Saturday, 30 March 2013
Cadet Loftus And Ensign Flandry
Blish's juvenile hero, the seventeen year old Jack Loftus, senior foreign service cadet in the department of the Secretary for Space, also contrasts with Poul Anderson's Dominic Flandry of Terrestrial Imperial Space Intelligence, especially since we first meet the latter as a seventeen year old Ensign.
Jack has read magazine fiction in which:
a terrestrial representative fights alien hordes with a hand gun;
space fleets fight between stars;
abduction, assassination and incitement to insurrect are regular tactics.
In other words, he seems to have read the Flandry series! In fact, it is possible that thirty seven years hence, Jack, due to be born in 2033, will read magazines of classic sf reprinting Poul Anderson.
Jack's temporary mentor, Dr Langer, comments, " 'Utter nonsense...' " (p. 49) and explains that:
space fleets would be unable to intercept each other or to fight if they met by chance but would each destroy the enemy's home planet, solving nothing;
" 'The essence of interstellar diplomacy is to make friends, not enemies.' " (p. 50)
This is indeed a direct reply to Heinlein but is also relevant to Flandry, though not, of course, to the entire range of Anderson's works.
Regular blog viewers might have noticed that I am trying simultaneously both to express my appreciation of James Blish's works and to hold the attention of those who prefer to read about Anderson! To me, it makes sense to read them together. Their main, though not their only, similarity is the precise combination of scientific information, extrapolation and speculation in their hard sf.

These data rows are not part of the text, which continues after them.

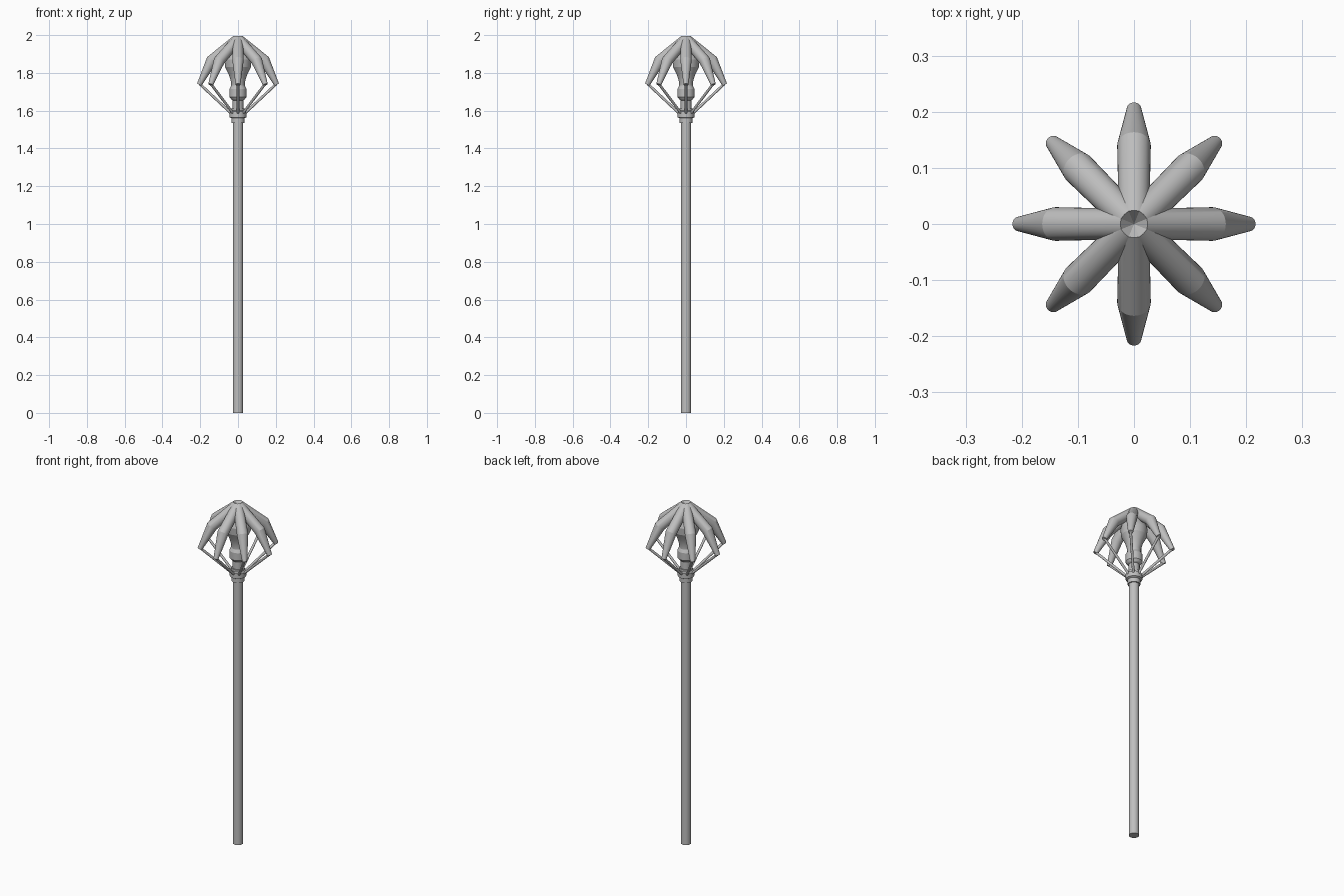
import bpy, bmesh, math
from mathutils import Vector, Matrix

if "Cube" in bpy.data.objects:
    bpy.data.objects.remove(bpy.data.objects["Cube"])

metal = bpy.data.materials.new("grey metal")
metal.diffuse_color = (0.52, 0.52, 0.52, 1)
metal.use_nodes = True
metal.node_tree.nodes["Principled BSDF"].inputs["Base Color"].default_value = metal.diffuse_color


def finish(name, bm):
    bmesh.ops.recalc_face_normals(bm, faces=bm.faces[:])
    me = bpy.data.meshes.new(name)
    bm.to_mesh(me)
    bm.free()
    me.materials.append(metal)
    ob = bpy.data.objects.new(name, me)
    bpy.context.collection.objects.link(ob)
    bpy.ops.object.select_all(action='DESELECT')
    ob.select_set(True)
    bpy.context.view_layer.objects.active = ob
    bpy.ops.object.shade_smooth_by_angle(angle=math.radians(20))
    return ob


def tube(bm, path, sides, rot):
    """Sweep circles along (r, z, radius, tilt) points in the XZ plane."""
    rings = []
    for r, z, rad, tilt in path:
        a = math.radians(tilt)                  # direction below horizontal
        up = Vector((math.sin(a), 0, math.cos(a)))
        side = Vector((0, 1, 0))
        ring = []
        for i in range(sides):
            t = 2 * math.pi * i / sides
            p = Vector((r, 0, z)) + rad * (up * math.cos(t) + side * math.sin(t))
            ring.append(bm.verts.new(rot @ p))
        rings.append(ring)
    for a, b in zip(rings, rings[1:]):
        for i in range(sides):
            j = (i + 1) % sides
            bm.faces.new((a[i], a[j], b[j], b[i]))
    bm.faces.new(rings[0][::-1])
    bm.faces.new(rings[-1])


def lathe(name, profile, sides=32):
    bm = bmesh.new()
    tube(bm, [(0, z, r, 90) for r, z in profile], sides, Matrix.Identity(3))
    return finish(name, bm)


# Long shaft
lathe("shaft", [(0.027, 0), (0.027, 1.55)])

# Collar holding the thin rods
lathe("collar", [(0.034, 1.535), (0.034, 1.56), (0.044, 1.565), (0.044, 1.595),
                 (0.034, 1.6), (0.034, 1.612)])

# Turned core inside the cage
lathe("core", [(0.028, 1.6), (0.028, 1.655), (0.036, 1.66), (0.045, 1.672),
               (0.045, 1.715), (0.036, 1.732), (0.036, 1.75), (0.048, 1.79),
               (0.068, 1.83), (0.072, 1.87), (0.06, 1.91), (0.02, 1.965)])

# Eight bent arms and the rods below them
for k in range(8):
    rot = Matrix.Rotation(k * math.pi / 4, 3, 'Z')
    bm = bmesh.new()
    tube(bm, [(0.007, 1.975, 0.027, 39), (0.14, 1.865, 0.03, 52),
              (0.205, 1.738, 0.013, 63)], 32, rot)
    finish(f"arm_{k + 1}", bm)
    bm = bmesh.new()
    tube(bm, [(0.203, 1.742, 0.007, 137), (0.03, 1.58, 0.007, 137)], 12, rot)
    finish(f"rod_{k + 1}", bm)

Also in their hard sf, each notably goes intergalactic for two volumes - Anderson, World Without Stars and Tau Zero; Blish, Earthman, Come Home and The Triumph Of Time.